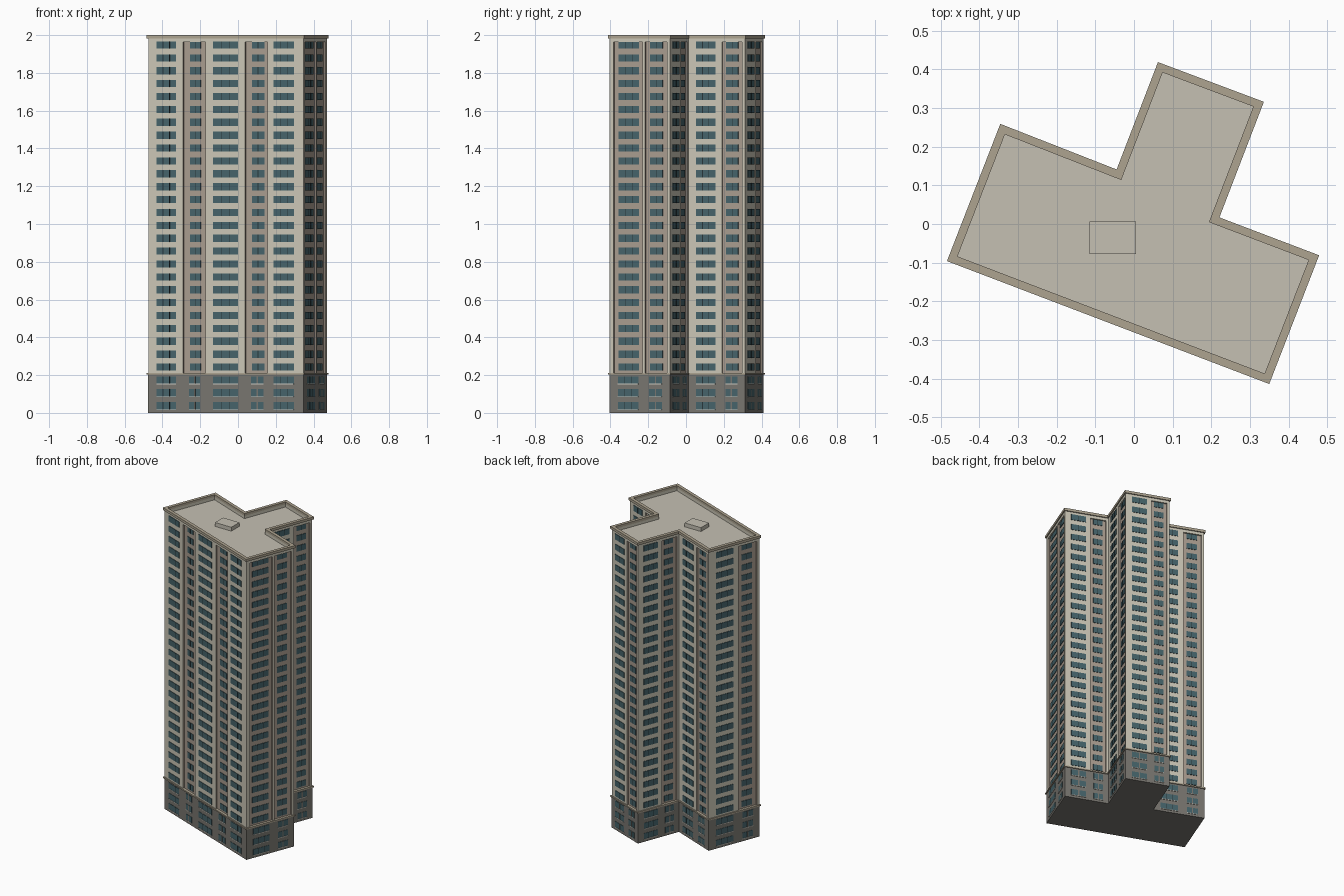
import bpy, bmesh
from mathutils import Vector

if "Cube" in bpy.data.objects:
    bpy.data.objects.remove(bpy.data.objects["Cube"])


def material(name, rgb):
    m = bpy.data.materials.new(name)
    m.diffuse_color = (*rgb, 1)
    m.use_nodes = True
    m.node_tree.nodes["Principled BSDF"].inputs["Base Color"].default_value = m.diffuse_color
    return m


CREAM = material("cream wall", (0.60, 0.57, 0.47))
TAN = material("tan bay", (0.40, 0.335, 0.275))
GREY = material("grey base", (0.19, 0.18, 0.16))
GLASS = material("teal glass", (0.06, 0.125, 0.145))
DARK = material("dark mullion", (0.02, 0.035, 0.04))
ROOF = material("roof", (0.56, 0.53, 0.45))
TRIM = material("cornice trim", (0.42, 0.37, 0.28))
SILL = material("pale sill", (0.62, 0.60, 0.54))

# T-shaped plan, counter-clockwise from the front left corner
PLAN = [Vector(p) for p in ((-0.475, -0.092), (0.346, -0.405), (0.47, -0.085), (0.212, 0.013),
                            (0.327, 0.312), (0.066, 0.41), (-0.041, 0.132), (-0.342, 0.25))]
RECESS = 0.01
FLOOR = 0.0682
BASE_TOP = 0.203


def sides():
    """Start point, direction, length and outward normal of every facade."""
    for i, a in enumerate(PLAN):
        e = PLAN[(i + 1) % len(PLAN)] - a
        t = e.normalized()
        yield i, a, t, e.length, Vector((t.y, -t.x))


def bays(i):
    """(window start, window end, strip start, strip end or None) along a facade."""
    if i == 0:
        return [(0.055, 0.18, None, None), (0.265, 0.335, 0.225, 0.37), (0.42, 0.58, None, None),
                (0.665, 0.745, 0.625, 0.77), (0.81, 0.94, None, None)]
    wide = (0.14, 0.48, 0.07, 0.55) if i == 1 else (0.14, 0.48, None, None)
    return [wide, (0.66, 0.87, 0.59, 0.95)]


def offset(d):
    """Plan outline moved outward by d with mitred corners."""
    out, n = [], len(PLAN)
    for i, p in enumerate(PLAN):
        t0 = (p - PLAN[i - 1]).normalized()
        t1 = (PLAN[(i + 1) % n] - p).normalized()
        n0, n1 = Vector((t0.y, -t0.x)), Vector((t1.y, -t1.x))
        out.append(p + (n0 + n1) * (d / (1 + n0.dot(n1))))
    return out


def finish(bm, name, mats):
    me = bpy.data.meshes.new(name)
    bm.to_mesh(me)
    bm.free()
    for m in mats:
        me.materials.append(m)
    ob = bpy.data.objects.new(name, me)
    bpy.context.collection.objects.link(ob)
    return ob


def prism(name, outline, z0, z1, mats, side_mats=None, top_mat=0):
    bm = bmesh.new()
    low = [bm.verts.new((p.x, p.y, z0)) for p in outline]
    high = [bm.verts.new((p.x, p.y, z1)) for p in outline]
    n = len(outline)
    for i in range(n):
        j = (i + 1) % n
        f = bm.faces.new((low[i], low[j], high[j], high[i]))
        f.material_index = side_mats[i] if side_mats else 0
    bm.faces.new(low[::-1])
    bm.faces.new(high).material_index = top_mat
    return finish(bm, name, mats)


def ring(name, outer, inner, z0, z1, mat):
    bm = bmesh.new()
    loops = [[bm.verts.new((p.x, p.y, z)) for p in offset(d)]
             for d, z in ((outer, z0), (outer, z1), (inner, z1), (inner, z0))]
    n = len(PLAN)
    for k in range(4):
        a, b = loops[k], loops[(k + 1) % 4]
        for i in range(n):
            j = (i + 1) % n
            bm.faces.new((a[i], a[j], b[j], b[i]))
    return finish(bm, name, [mat])


def plate(bm, a, t, n, s0, s1, z0, z1, d0, d1, mat):
    """Thin box on a facade between two distances along it."""
    v = [bm.verts.new((*(a + t * s + n * d), z))
         for d in (d0, d1) for s, z in ((s0, z0), (s1, z0), (s1, z1), (s0, z1))]
    for f in ((4, 5, 6, 7), (0, 1, 5, 4), (1, 2, 6, 5), (2, 3, 7, 6), (3, 0, 4, 7)):
        bm.faces.new([v[k] for k in f]).material_index = mat


# Tower shaft with recessed tan strips
outline, tint = [], []
for i, a, t, length, n in sides():
    outline.append(a)
    tint.append(0)
    for _, _, s0, s1 in bays(i):
        if s0 is None:
            continue
        p, q, back = a + t * s0 * length, a + t * s1 * length, n * -RECESS
        outline += [p, p + back, q + back, q]
        tint += [1, 1, 1, 0]
prism("tower_walls", outline, BASE_TOP, 1.966, [CREAM, TAN, ROOF], tint, 2)

# Base storeys and the band above them
prism("base", offset(0.001), 0, BASE_TOP, [GREY])
prism("base_band", offset(0.007), BASE_TOP, 0.212, [TRIM])

# Parapet, cornice and roof hatch
ring("parapet", 0, -0.014, 1.964, 1.985, CREAM)
ring("cornice", 0.007, -0.014, 1.983, 2.0, TRIM)
hatch = [Vector(p) for p in ((-0.115, -0.077), (0.005, -0.077), (0.005, 0.007), (-0.115, 0.007))]
prism("roof_hatch", hatch, 1.965, 1.992, [ROOF])

# Windows on every floor of every facade
bm = bmesh.new()
for i, a, t, length, n in sides():
    for w0, w1, s0, _ in bays(i):
        start, end = w0 * length, w1 * length
        wide = end - start > 0.095
        panes = 3 if wide else 2
        step = (end - start) / panes
        for k in range(29):
            z = 0.037 + FLOOR * k
            low = k < 3
            d = -RECESS if s0 is not None and not low else 0.0
            plate(bm, a, t, n, start, end, z - 0.018, z + 0.02, d - 0.001, d + 0.003, 0)
            for m in range(1, panes):
                c = start + m * step
                half = 0.004 if low and not wide else 0.0015
                plate(bm, a, t, n, c - half, c + half, z - 0.018, z + 0.02,
                      d, d + 0.004, 3 if low and not wide else 1)
            if low:
                plate(bm, a, t, n, start, end, z - 0.022, z - 0.018, d, d + 0.005, 2)
finish(bm, "windows", [GLASS, DARK, SILL, GREY])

ASSIGNED TASK:
Reproduce every entry exactly, but omit each picture.

EXERCISE ANSWER:
import bpy, bmesh
from mathutils import Vector

if "Cube" in bpy.data.objects:
    bpy.data.objects.remove(bpy.data.objects["Cube"])


def material(name, rgb):
    m = bpy.data.materials.new(name)
    m.diffuse_color = (*rgb, 1)
    m.use_nodes = True
    m.node_tree.nodes["Principled BSDF"].inputs["Base Color"].default_value = m.diffuse_color
    return m


CREAM = material("cream wall", (0.60, 0.57, 0.47))
TAN = material("tan bay", (0.40, 0.335, 0.275))
GREY = material("grey base", (0.19, 0.18, 0.16))
GLASS = material("teal glass", (0.06, 0.125, 0.145))
DARK = material("dark mullion", (0.02, 0.035, 0.04))
ROOF = material("roof", (0.56, 0.53, 0.45))
TRIM = material("cornice trim", (0.42, 0.37, 0.28))
SILL = material("pale sill", (0.62, 0.60, 0.54))

# T-shaped plan, counter-clockwise from the front left corner
PLAN = [Vector(p) for p in ((-0.475, -0.092), (0.346, -0.405), (0.47, -0.085), (0.212, 0.013),
                            (0.327, 0.312), (0.066, 0.41), (-0.041, 0.132), (-0.342, 0.25))]
RECESS = 0.01
FLOOR = 0.0682
BASE_TOP = 0.203


def sides():
    """Start point, direction, length and outward normal of every facade."""
    for i, a in enumerate(PLAN):
        e = PLAN[(i + 1) % len(PLAN)] - a
        t = e.normalized()
        yield i, a, t, e.length, Vector((t.y, -t.x))


def bays(i):
    """(window start, window end, strip start, strip end or None) along a facade."""
    if i == 0:
        return [(0.055, 0.18, None, None), (0.265, 0.335, 0.225, 0.37), (0.42, 0.58, None, None),
                (0.665, 0.745, 0.625, 0.77), (0.81, 0.94, None, None)]
    wide = (0.14, 0.48, 0.07, 0.55) if i == 1 else (0.14, 0.48, None, None)
    return [wide, (0.66, 0.87, 0.59, 0.95)]


def offset(d):
    """Plan outline moved outward by d with mitred corners."""
    out, n = [], len(PLAN)
    for i, p in enumerate(PLAN):
        t0 = (p - PLAN[i - 1]).normalized()
        t1 = (PLAN[(i + 1) % n] - p).normalized()
        n0, n1 = Vector((t0.y, -t0.x)), Vector((t1.y, -t1.x))
        out.append(p + (n0 + n1) * (d / (1 + n0.dot(n1))))
    return out


def finish(bm, name, mats):
    me = bpy.data.meshes.new(name)
    bm.to_mesh(me)
    bm.free()
    for m in mats:
        me.materials.append(m)
    ob = bpy.data.objects.new(name, me)
    bpy.context.collection.objects.link(ob)
    return ob


def prism(name, outline, z0, z1, mats, side_mats=None, top_mat=0):
    bm = bmesh.new()
    low = [bm.verts.new((p.x, p.y, z0)) for p in outline]
    high = [bm.verts.new((p.x, p.y, z1)) for p in outline]
    n = len(outline)
    for i in range(n):
        j = (i + 1) % n
        f = bm.faces.new((low[i], low[j], high[j], high[i]))
        f.material_index = side_mats[i] if side_mats else 0
    bm.faces.new(low[::-1])
    bm.faces.new(high).material_index = top_mat
    return finish(bm, name, mats)


def ring(name, outer, inner, z0, z1, mat):
    bm = bmesh.new()
    loops = [[bm.verts.new((p.x, p.y, z)) for p in offset(d)]
             for d, z in ((outer, z0), (outer, z1), (inner, z1), (inner, z0))]
    n = len(PLAN)
    for k in range(4):
        a, b = loops[k], loops[(k + 1) % 4]
        for i in range(n):
            j = (i + 1) % n
            bm.faces.new((a[i], a[j], b[j], b[i]))
    return finish(bm, name, [mat])


def plate(bm, a, t, n, s0, s1, z0, z1, d0, d1, mat):
    """Thin box on a facade between two distances along it."""
    v = [bm.verts.new((*(a + t * s + n * d), z))
         for d in (d0, d1) for s, z in ((s0, z0), (s1, z0), (s1, z1), (s0, z1))]
    for f in ((4, 5, 6, 7), (0, 1, 5, 4), (1, 2, 6, 5), (2, 3, 7, 6), (3, 0, 4, 7)):
        bm.faces.new([v[k] for k in f]).material_index = mat


# Tower shaft with recessed tan strips
outline, tint = [], []
for i, a, t, length, n in sides():
    outline.append(a)
    tint.append(0)
    for _, _, s0, s1 in bays(i):
        if s0 is None:
            continue
        p, q, back = a + t * s0 * length, a + t * s1 * length, n * -RECESS
        outline += [p, p + back, q + back, q]
        tint += [1, 1, 1, 0]
prism("tower_walls", outline, BASE_TOP, 1.966, [CREAM, TAN, ROOF], tint, 2)

# Base storeys and the band above them
prism("base", offset(0.001), 0, BASE_TOP, [GREY])
prism("base_band", offset(0.007), BASE_TOP, 0.212, [TRIM])

# Parapet, cornice and roof hatch
ring("parapet", 0, -0.014, 1.964, 1.985, CREAM)
ring("cornice", 0.007, -0.014, 1.983, 2.0, TRIM)
hatch = [Vector(p) for p in ((-0.115, -0.077), (0.005, -0.077), (0.005, 0.007), (-0.115, 0.007))]
prism("roof_hatch", hatch, 1.965, 1.992, [ROOF])

# Windows on every floor of every facade
bm = bmesh.new()
for i, a, t, length, n in sides():
    for w0, w1, s0, _ in bays(i):
        start, end = w0 * length, w1 * length
        wide = end - start > 0.095
        panes = 3 if wide else 2
        step = (end - start) / panes
        for k in range(29):
            z = 0.037 + FLOOR * k
            low = k < 3
            d = -RECESS if s0 is not None and not low else 0.0
            plate(bm, a, t, n, start, end, z - 0.018, z + 0.02, d - 0.001, d + 0.003, 0)
            for m in range(1, panes):
                c = start + m * step
                half = 0.004 if low and not wide else 0.0015
                plate(bm, a, t, n, c - half, c + half, z - 0.018, z + 0.02,
                      d, d + 0.004, 3 if low and not wide else 1)
            if low:
                plate(bm, a, t, n, start, end, z - 0.022, z - 0.018, d, d + 0.005, 2)
finish(bm, "windows", [GLASS, DARK, SILL, GREY])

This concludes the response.